→ Task statement
In your copy, set down the entries exactly and exclude the pictures.
- Opening Delimiter -
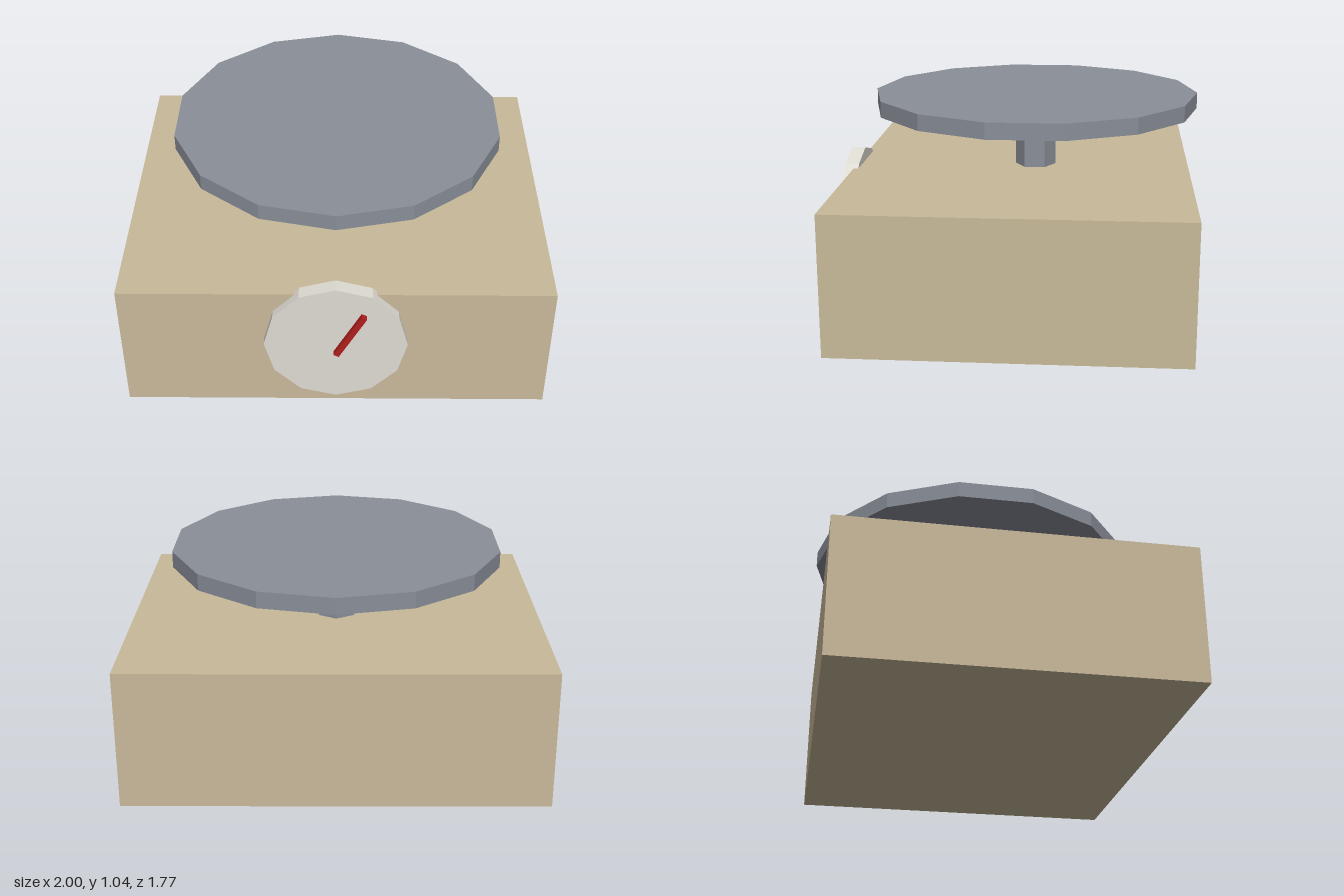
import * as THREE from 'three';

export function createModel() {
  const model = new THREE.Group();

  const add = (name, geometry, color, x, y, z) => {
    const mesh = new THREE.Mesh(geometry, new THREE.MeshStandardMaterial({ color, flatShading: true }));
    mesh.name = name;
    mesh.position.set(x, y, z);
    model.add(mesh);
    return mesh;
  };

  const steel = 0x8a8f99;
  const panZ = -0.083;

  // Housing
  add('housing', new THREE.BoxGeometry(2, 0.67, 1.665), 0xc8b99a, 0, 0.335, -0.0175);

  // Hexagonal post carrying the weighing pan
  add('post', new THREE.CylinderGeometry(0.1, 0.1, 0.33, 6), steel, 0, 0.815, panZ);
  add('weighingPan', new THREE.CylinderGeometry(0.8, 0.8, 0.078, 14), steel, 0, 1.004, panZ);

  // Dial disc, turned to face the front, slightly proud of the housing
  const dial = add('dial', new THREE.CylinderGeometry(0.333, 0.333, 0.068, 12), 0xdedbd2, 0, 0.402, 0.824);
  dial.rotation.x = Math.PI / 2;

  // Needle, leaning to the model's left
  const needle = add('needle', new THREE.BoxGeometry(0.027, 0.266, 0.03), 0xb01e1e, 0.066, 0.47, 0.869);
  needle.rotation.z = -0.5;

  return model;
}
- Closing Delimiter -
→ Task result
import * as THREE from 'three';

export function createModel() {
  const model = new THREE.Group();

  const add = (name, geometry, color, x, y, z) => {
    const mesh = new THREE.Mesh(geometry, new THREE.MeshStandardMaterial({ color, flatShading: true }));
    mesh.name = name;
    mesh.position.set(x, y, z);
    model.add(mesh);
    return mesh;
  };

  const steel = 0x8a8f99;
  const panZ = -0.083;

  // Housing
  add('housing', new THREE.BoxGeometry(2, 0.67, 1.665), 0xc8b99a, 0, 0.335, -0.0175);

  // Hexagonal post carrying the weighing pan
  add('post', new THREE.CylinderGeometry(0.1, 0.1, 0.33, 6), steel, 0, 0.815, panZ);
  add('weighingPan', new THREE.CylinderGeometry(0.8, 0.8, 0.078, 14), steel, 0, 1.004, panZ);

  // Dial disc, turned to face the front, slightly proud of the housing
  const dial = add('dial', new THREE.CylinderGeometry(0.333, 0.333, 0.068, 12), 0xdedbd2, 0, 0.402, 0.824);
  dial.rotation.x = Math.PI / 2;

  // Needle, leaning to the model's left
  const needle = add('needle', new THREE.BoxGeometry(0.027, 0.266, 0.03), 0xb01e1e, 0.066, 0.47, 0.869);
  needle.rotation.z = -0.5;

  return model;
}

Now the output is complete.